### What this task involves
All of the entries below are to be copied without any alteration.

Start of Block

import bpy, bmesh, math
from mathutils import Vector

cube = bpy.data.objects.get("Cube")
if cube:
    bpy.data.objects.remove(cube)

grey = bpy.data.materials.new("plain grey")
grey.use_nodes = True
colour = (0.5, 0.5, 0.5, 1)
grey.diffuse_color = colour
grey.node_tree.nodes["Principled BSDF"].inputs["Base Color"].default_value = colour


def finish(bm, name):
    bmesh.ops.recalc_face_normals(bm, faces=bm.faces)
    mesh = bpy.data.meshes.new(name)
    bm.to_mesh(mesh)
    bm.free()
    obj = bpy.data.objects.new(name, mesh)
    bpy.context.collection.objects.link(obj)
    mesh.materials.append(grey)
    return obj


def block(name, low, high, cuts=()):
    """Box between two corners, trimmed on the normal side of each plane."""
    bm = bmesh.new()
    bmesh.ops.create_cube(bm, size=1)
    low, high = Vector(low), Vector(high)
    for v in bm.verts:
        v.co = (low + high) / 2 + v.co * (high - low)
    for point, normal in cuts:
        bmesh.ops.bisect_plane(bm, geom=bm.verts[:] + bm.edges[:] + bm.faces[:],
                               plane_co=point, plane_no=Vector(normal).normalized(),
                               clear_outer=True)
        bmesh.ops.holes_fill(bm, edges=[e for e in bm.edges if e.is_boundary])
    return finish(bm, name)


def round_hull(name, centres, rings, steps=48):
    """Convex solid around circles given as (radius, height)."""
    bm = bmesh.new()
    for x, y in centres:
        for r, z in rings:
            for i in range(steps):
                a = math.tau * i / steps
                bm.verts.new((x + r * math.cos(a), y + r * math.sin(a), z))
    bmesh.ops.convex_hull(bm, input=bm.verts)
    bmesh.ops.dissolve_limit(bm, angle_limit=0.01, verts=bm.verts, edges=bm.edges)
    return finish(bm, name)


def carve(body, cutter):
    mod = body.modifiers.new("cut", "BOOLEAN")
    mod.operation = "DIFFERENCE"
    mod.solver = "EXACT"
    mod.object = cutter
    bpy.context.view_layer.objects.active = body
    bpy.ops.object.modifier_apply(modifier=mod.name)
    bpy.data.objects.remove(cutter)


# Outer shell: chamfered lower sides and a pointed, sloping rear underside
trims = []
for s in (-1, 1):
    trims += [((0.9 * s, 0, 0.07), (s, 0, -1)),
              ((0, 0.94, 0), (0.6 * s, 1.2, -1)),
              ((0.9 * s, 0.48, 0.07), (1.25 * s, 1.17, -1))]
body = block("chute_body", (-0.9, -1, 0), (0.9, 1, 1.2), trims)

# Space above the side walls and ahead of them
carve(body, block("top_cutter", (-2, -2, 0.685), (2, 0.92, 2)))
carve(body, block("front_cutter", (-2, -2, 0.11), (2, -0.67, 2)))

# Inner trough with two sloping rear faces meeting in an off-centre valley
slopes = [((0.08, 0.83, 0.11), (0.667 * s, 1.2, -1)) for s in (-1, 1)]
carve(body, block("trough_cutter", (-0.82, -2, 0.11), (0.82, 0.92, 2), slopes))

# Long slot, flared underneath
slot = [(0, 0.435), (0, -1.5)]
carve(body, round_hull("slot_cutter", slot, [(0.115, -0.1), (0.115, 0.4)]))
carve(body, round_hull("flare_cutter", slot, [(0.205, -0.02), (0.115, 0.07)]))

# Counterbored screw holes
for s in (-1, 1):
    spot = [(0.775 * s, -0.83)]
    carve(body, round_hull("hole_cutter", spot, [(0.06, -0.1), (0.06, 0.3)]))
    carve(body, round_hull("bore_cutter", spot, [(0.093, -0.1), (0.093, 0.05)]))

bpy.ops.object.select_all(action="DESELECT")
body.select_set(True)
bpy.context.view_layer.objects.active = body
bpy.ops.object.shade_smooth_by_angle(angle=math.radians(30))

End of Block

### Answer to this task
import bpy, bmesh, math
from mathutils import Vector

cube = bpy.data.objects.get("Cube")
if cube:
    bpy.data.objects.remove(cube)

grey = bpy.data.materials.new("plain grey")
grey.use_nodes = True
colour = (0.5, 0.5, 0.5, 1)
grey.diffuse_color = colour
grey.node_tree.nodes["Principled BSDF"].inputs["Base Color"].default_value = colour


def finish(bm, name):
    bmesh.ops.recalc_face_normals(bm, faces=bm.faces)
    mesh = bpy.data.meshes.new(name)
    bm.to_mesh(mesh)
    bm.free()
    obj = bpy.data.objects.new(name, mesh)
    bpy.context.collection.objects.link(obj)
    mesh.materials.append(grey)
    return obj


def block(name, low, high, cuts=()):
    """Box between two corners, trimmed on the normal side of each plane."""
    bm = bmesh.new()
    bmesh.ops.create_cube(bm, size=1)
    low, high = Vector(low), Vector(high)
    for v in bm.verts:
        v.co = (low + high) / 2 + v.co * (high - low)
    for point, normal in cuts:
        bmesh.ops.bisect_plane(bm, geom=bm.verts[:] + bm.edges[:] + bm.faces[:],
                               plane_co=point, plane_no=Vector(normal).normalized(),
                               clear_outer=True)
        bmesh.ops.holes_fill(bm, edges=[e for e in bm.edges if e.is_boundary])
    return finish(bm, name)


def round_hull(name, centres, rings, steps=48):
    """Convex solid around circles given as (radius, height)."""
    bm = bmesh.new()
    for x, y in centres:
        for r, z in rings:
            for i in range(steps):
                a = math.tau * i / steps
                bm.verts.new((x + r * math.cos(a), y + r * math.sin(a), z))
    bmesh.ops.convex_hull(bm, input=bm.verts)
    bmesh.ops.dissolve_limit(bm, angle_limit=0.01, verts=bm.verts, edges=bm.edges)
    return finish(bm, name)


def carve(body, cutter):
    mod = body.modifiers.new("cut", "BOOLEAN")
    mod.operation = "DIFFERENCE"
    mod.solver = "EXACT"
    mod.object = cutter
    bpy.context.view_layer.objects.active = body
    bpy.ops.object.modifier_apply(modifier=mod.name)
    bpy.data.objects.remove(cutter)


# Outer shell: chamfered lower sides and a pointed, sloping rear underside
trims = []
for s in (-1, 1):
    trims += [((0.9 * s, 0, 0.07), (s, 0, -1)),
              ((0, 0.94, 0), (0.6 * s, 1.2, -1)),
              ((0.9 * s, 0.48, 0.07), (1.25 * s, 1.17, -1))]
body = block("chute_body", (-0.9, -1, 0), (0.9, 1, 1.2), trims)

# Space above the side walls and ahead of them
carve(body, block("top_cutter", (-2, -2, 0.685), (2, 0.92, 2)))
carve(body, block("front_cutter", (-2, -2, 0.11), (2, -0.67, 2)))

# Inner trough with two sloping rear faces meeting in an off-centre valley
slopes = [((0.08, 0.83, 0.11), (0.667 * s, 1.2, -1)) for s in (-1, 1)]
carve(body, block("trough_cutter", (-0.82, -2, 0.11), (0.82, 0.92, 2), slopes))

# Long slot, flared underneath
slot = [(0, 0.435), (0, -1.5)]
carve(body, round_hull("slot_cutter", slot, [(0.115, -0.1), (0.115, 0.4)]))
carve(body, round_hull("flare_cutter", slot, [(0.205, -0.02), (0.115, 0.07)]))

# Counterbored screw holes
for s in (-1, 1):
    spot = [(0.775 * s, -0.83)]
    carve(body, round_hull("hole_cutter", spot, [(0.06, -0.1), (0.06, 0.3)]))
    carve(body, round_hull("bore_cutter", spot, [(0.093, -0.1), (0.093, 0.05)]))

bpy.ops.object.select_all(action="DESELECT")
body.select_set(True)
bpy.context.view_layer.objects.active = body
bpy.ops.object.shade_smooth_by_angle(angle=math.radians(30))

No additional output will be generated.